*Directions for this task*
Please keep to the lines below from the one with "bm.transform(place)" through the one with "0.03, 0.02, 6)", and restate them word for word, ends included.

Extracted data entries
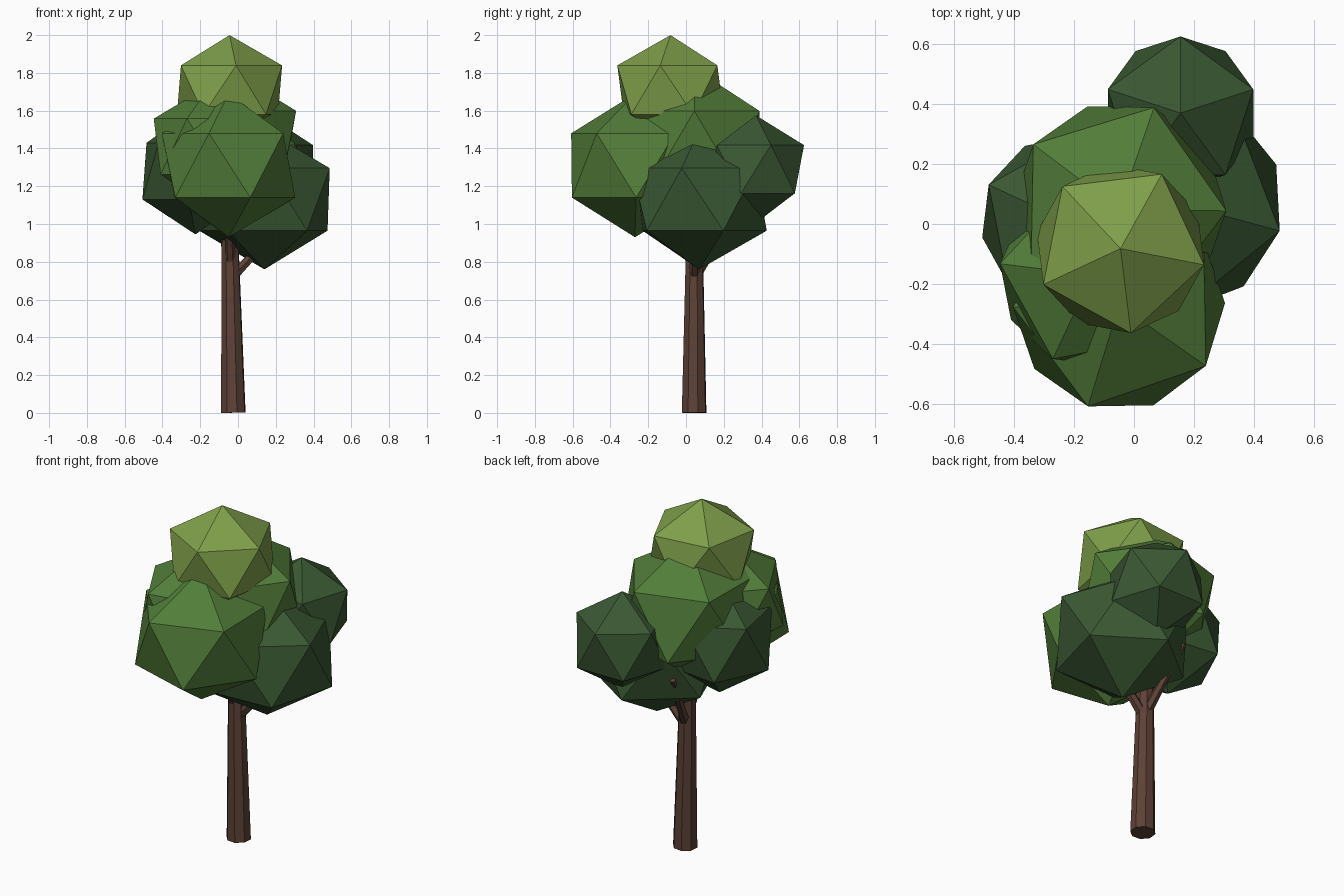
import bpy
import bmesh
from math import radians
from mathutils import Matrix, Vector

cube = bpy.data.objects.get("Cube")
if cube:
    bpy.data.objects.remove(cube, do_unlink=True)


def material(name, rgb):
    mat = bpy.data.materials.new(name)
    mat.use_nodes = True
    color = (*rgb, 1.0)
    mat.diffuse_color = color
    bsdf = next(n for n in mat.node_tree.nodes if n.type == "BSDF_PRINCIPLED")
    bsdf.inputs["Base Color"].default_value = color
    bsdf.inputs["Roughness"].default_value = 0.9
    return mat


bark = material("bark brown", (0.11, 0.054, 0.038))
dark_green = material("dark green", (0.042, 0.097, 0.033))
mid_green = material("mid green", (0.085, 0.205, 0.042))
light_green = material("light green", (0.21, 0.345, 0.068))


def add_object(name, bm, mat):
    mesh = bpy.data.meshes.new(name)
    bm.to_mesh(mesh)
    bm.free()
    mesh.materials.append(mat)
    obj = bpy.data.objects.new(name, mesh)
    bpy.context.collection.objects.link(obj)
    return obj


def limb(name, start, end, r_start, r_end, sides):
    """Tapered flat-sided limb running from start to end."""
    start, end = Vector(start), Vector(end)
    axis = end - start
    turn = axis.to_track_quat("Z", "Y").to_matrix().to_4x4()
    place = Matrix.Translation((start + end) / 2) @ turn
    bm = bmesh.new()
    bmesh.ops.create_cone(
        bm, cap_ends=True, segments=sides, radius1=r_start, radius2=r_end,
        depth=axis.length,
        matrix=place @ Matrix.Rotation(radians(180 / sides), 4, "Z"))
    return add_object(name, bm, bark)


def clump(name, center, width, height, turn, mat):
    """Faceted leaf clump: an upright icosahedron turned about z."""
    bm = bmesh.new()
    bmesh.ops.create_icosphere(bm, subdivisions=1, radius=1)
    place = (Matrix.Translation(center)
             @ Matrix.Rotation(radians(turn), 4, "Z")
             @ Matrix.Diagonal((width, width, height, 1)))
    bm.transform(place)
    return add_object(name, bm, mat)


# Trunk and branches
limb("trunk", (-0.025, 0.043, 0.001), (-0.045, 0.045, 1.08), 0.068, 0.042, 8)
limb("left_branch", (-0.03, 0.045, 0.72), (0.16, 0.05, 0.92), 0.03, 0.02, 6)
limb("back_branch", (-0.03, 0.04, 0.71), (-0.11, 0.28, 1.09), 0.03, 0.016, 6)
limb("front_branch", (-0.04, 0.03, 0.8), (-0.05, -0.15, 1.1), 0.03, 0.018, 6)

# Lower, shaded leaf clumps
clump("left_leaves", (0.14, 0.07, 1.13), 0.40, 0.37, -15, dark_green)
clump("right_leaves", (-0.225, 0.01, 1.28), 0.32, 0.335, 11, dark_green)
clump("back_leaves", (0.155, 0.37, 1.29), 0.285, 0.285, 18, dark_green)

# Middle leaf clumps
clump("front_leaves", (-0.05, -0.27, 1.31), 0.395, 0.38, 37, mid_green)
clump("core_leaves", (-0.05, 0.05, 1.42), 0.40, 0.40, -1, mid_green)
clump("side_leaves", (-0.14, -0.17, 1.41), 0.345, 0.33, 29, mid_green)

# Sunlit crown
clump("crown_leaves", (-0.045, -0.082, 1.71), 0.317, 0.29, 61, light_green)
==
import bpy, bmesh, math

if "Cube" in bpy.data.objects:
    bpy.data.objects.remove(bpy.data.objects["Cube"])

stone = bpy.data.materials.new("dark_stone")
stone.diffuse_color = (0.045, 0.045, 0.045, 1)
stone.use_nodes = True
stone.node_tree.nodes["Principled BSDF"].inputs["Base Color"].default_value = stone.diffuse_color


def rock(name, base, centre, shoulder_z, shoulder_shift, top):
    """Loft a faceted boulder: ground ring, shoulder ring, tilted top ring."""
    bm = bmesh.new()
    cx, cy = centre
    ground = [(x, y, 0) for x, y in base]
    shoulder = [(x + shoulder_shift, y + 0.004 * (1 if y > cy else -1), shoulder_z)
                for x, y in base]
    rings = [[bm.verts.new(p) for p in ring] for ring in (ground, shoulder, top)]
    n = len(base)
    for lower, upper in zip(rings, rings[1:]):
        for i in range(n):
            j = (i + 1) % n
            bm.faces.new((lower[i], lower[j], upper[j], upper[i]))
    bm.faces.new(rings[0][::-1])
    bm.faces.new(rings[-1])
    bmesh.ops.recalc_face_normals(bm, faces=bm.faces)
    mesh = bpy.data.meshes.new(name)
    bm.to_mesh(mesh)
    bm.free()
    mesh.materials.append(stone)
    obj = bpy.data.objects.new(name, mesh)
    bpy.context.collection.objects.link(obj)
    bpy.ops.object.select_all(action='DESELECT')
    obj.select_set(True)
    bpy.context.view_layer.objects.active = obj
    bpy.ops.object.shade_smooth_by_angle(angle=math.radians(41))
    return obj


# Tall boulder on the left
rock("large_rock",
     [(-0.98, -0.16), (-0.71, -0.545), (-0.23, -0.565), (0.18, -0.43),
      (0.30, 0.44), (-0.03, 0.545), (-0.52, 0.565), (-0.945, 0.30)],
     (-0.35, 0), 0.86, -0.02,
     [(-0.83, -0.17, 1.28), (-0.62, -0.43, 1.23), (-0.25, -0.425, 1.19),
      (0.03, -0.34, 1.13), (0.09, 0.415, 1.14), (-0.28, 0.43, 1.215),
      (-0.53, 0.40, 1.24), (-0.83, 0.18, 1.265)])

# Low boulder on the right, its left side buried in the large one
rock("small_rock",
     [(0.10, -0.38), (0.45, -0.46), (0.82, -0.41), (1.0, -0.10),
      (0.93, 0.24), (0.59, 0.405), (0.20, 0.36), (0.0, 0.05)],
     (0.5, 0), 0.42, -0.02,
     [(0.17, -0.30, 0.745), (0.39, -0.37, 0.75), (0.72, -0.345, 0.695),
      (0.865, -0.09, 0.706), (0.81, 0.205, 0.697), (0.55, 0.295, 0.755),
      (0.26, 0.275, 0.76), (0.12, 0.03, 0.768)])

*Answer to the exercise*
    bm.transform(place)
    return add_object(name, bm, mat)


# Trunk and branches
limb("trunk", (-0.025, 0.043, 0.001), (-0.045, 0.045, 1.08), 0.068, 0.042, 8)
limb("left_branch", (-0.03, 0.045, 0.72), (0.16, 0.05, 0.92), 0.03, 0.02, 6)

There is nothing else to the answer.